In the spring of 1968, Dick Roth and Jean Mooskin decided to start a school. Their goal was a place where students have power and responsibility, and where teachers use discussion, debate, and discovery to inspire students.
They picked Edmund Burke as the namesake for this school, in part because he represented a voice of thoughtful reason and moral clarity during a time of political turmoil. From the fight for civil rights in late sixties America, to today's tumultuous American political climate, Edmund Burke's exhortations to stand against injustice continue to be relevant and important. As does the vision of our founders.

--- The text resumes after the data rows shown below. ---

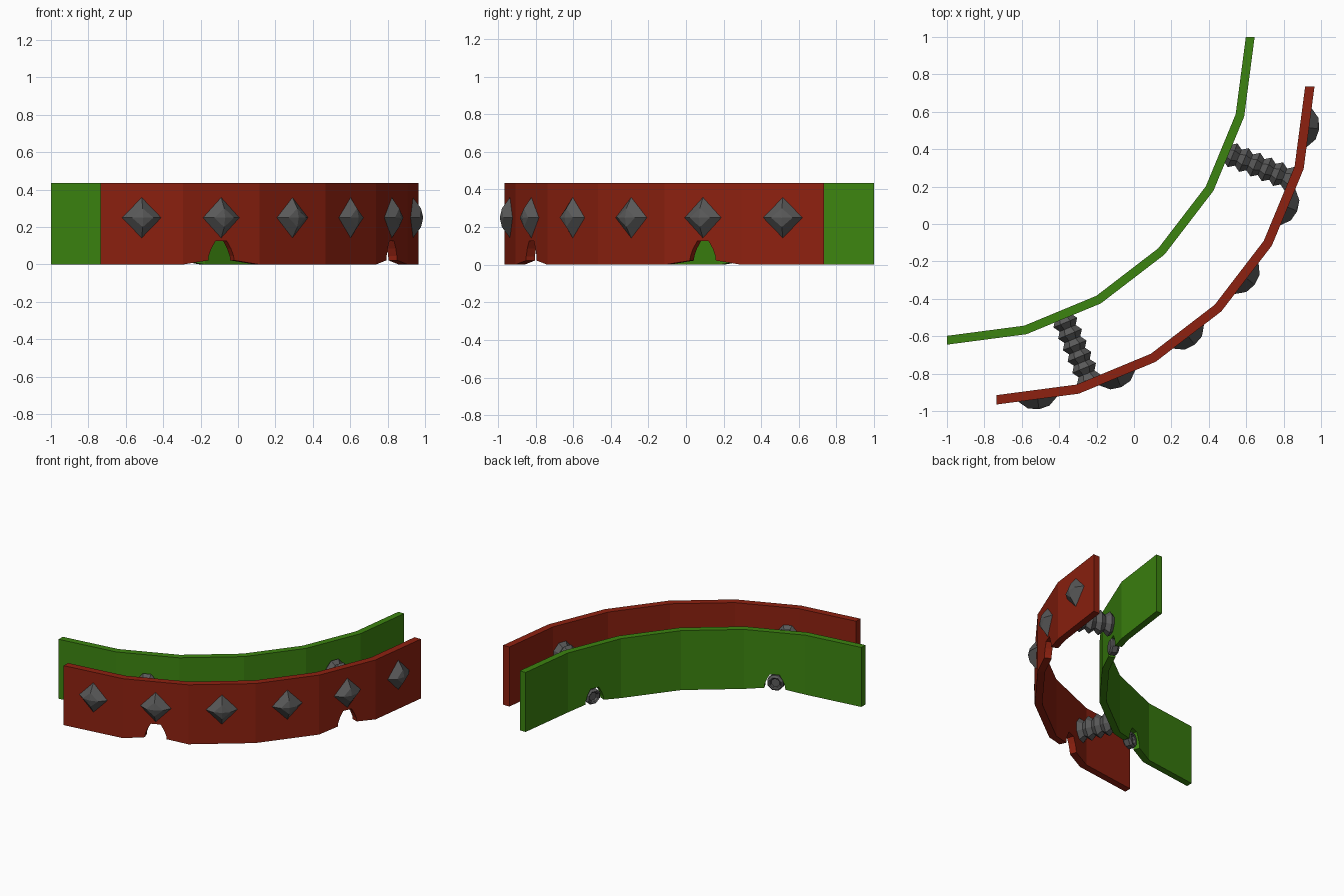
import bpy, bmesh
from math import sin, cos, pi, radians
from mathutils import Vector

if "Cube" in bpy.data.objects:
    bpy.data.objects.remove(bpy.data.objects["Cube"])

HEIGHT, STEP = 0.435, 15


def material(name, rgb):
    m = bpy.data.materials.new(name)
    m.diffuse_color = (*rgb, 1)
    m.use_nodes = True
    m.node_tree.nodes["Principled BSDF"].inputs["Base Color"].default_value = m.diffuse_color
    return m


RED = material("red paint", (0.27, 0.015, 0.005))
GREEN = material("green paint", (0.045, 0.23, 0.005))
STEEL = material("dark steel", (0.1, 0.1, 0.1))


def finish(bm, name, mat):
    bmesh.ops.remove_doubles(bm, verts=bm.verts, dist=1e-5)
    bmesh.ops.recalc_face_normals(bm, faces=bm.faces)
    me = bpy.data.meshes.new(name)
    bm.to_mesh(me)
    bm.free()
    me.materials.append(mat)
    ob = bpy.data.objects.new(name, me)
    bpy.context.collection.objects.link(ob)
    return ob


def polar(c, r, deg, z=0.0):
    """Point on a quarter arc: 0 deg faces -y, 90 deg faces +x."""
    a = radians(deg)
    return Vector((c[0] + r * sin(a), c[1] - r * cos(a), z))


# Underside of a notched panel: distance from panel middle, height
HALF_NOTCH = [(0.072, 0.022), (0.070, 0.045), (0.055, 0.085), (0.032, 0.125)]


def wall(name, c, r_in, r_out, mat):
    bm = bmesh.new()
    length = 2 * r_in * sin(radians(STEP / 2))
    for k in range(6):
        under = [(0, 0)]
        if k in (1, 4):
            under += [(0.5 - d / length, z) for d, z in HALF_NOTCH]
            under += [(0.5 + d / length, z) for d, z in reversed(HALF_NOTCH)]
        under.append((1, 0))
        outline = under + [(1, HEIGHT), (0, HEIGHT)]
        sides = []
        for r in (r_in, r_out):
            p, q = polar(c, r, k * STEP), polar(c, r, (k + 1) * STEP)
            vs = [bm.verts.new(p.lerp(q, u) + Vector((0, 0, z))) for u, z in outline]
            bm.faces.new(vs)
            sides.append(vs)
        n = len(outline)
        for i in range(n):
            # skip joints shared with the next or previous panel
            if (i == n - 3 and k < 5) or (i == n - 1 and k > 0):
                continue
            j = (i + 1) % n
            bm.faces.new((sides[0][i], sides[0][j], sides[1][j], sides[1][i]))
    return finish(bm, name, mat)


def lathe(name, origin, deg, rings, n, mat, phase=0.0):
    """Rings (distance out, half width, half height) stacked along a radial axis."""
    a = radians(deg)
    out, side, up = Vector((sin(a), -cos(a), 0)), Vector((cos(a), sin(a), 0)), Vector((0, 0, 1))
    bm = bmesh.new()
    loops = []
    for d, w, h in rings:
        loops.append([bm.verts.new(origin + out * d
                                   + side * w * cos(phase + 2 * pi * i / n)
                                   + up * h * sin(phase + 2 * pi * i / n)) for i in range(n)])
    for l0, l1 in zip(loops, loops[1:]):
        for i in range(n):
            j = (i + 1) % n
            bm.faces.new((l0[i], l0[j], l1[j], l1[i]))
    bm.faces.new(loops[0])
    bm.faces.new(loops[-1])
    return finish(bm, name, mat)


# Two curved walls
RC, GC = (-0.735, 0.735), (-1.0, 1.0)
wall("outer_wall", RC, 1.65, 1.70, RED)
wall("inner_wall", GC, 1.598, 1.645, GREEN)

# Diamond studs on the outer wall
for k in range(6):
    deg = (k + 0.5) * STEP
    lathe(f"stud_{k + 1}", polar(RC, 1.70 * cos(radians(7.5)), deg, 0.25), deg,
          [(-0.01, 0.105, 0.108), (0, 0.105, 0.108), (0.043, 0.058, 0.05), (0.054, 0.003, 0.003)],
          4, STEEL)

# Ribbed struts between the walls, with a short nut in each inner notch
for tag, deg in (("left", 22.5), ("right", 67.5)):
    start = polar(GC, 1.62, deg, 0.225)
    ribs = 6
    length = 0.395
    rings = [(0, 0.05, 0.06)]
    for i in range(ribs):
        rings.append(((i + 0.5) * length / ribs, 0.074, 0.088))
        rings.append(((i + 1) * length / ribs, 0.05, 0.06))
    lathe(f"strut_{tag}", start, deg, rings, 8, STEEL, pi / 8)
    lathe(f"nut_{tag}", polar(GC, 1.59, deg, 0.055), deg,
          [(0.02, 0.03, 0.03), (0.005, 0.035, 0.035), (0, 0.045, 0.045),
           (0.015, 0.058, 0.058), (0.05, 0.058, 0.058), (0.06, 0.045, 0.045)], 8, STEEL, pi / 8)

Fifty years later, Burke is still a place where students are empowered, where thoughtful debate is the norm, and where students learn how to make positive contributions in their communities, in college, and in the world. We are proud that we have stayed true to our mission all these years, and we believe the need for a school like Burke is as pressing now as it was back in 1968.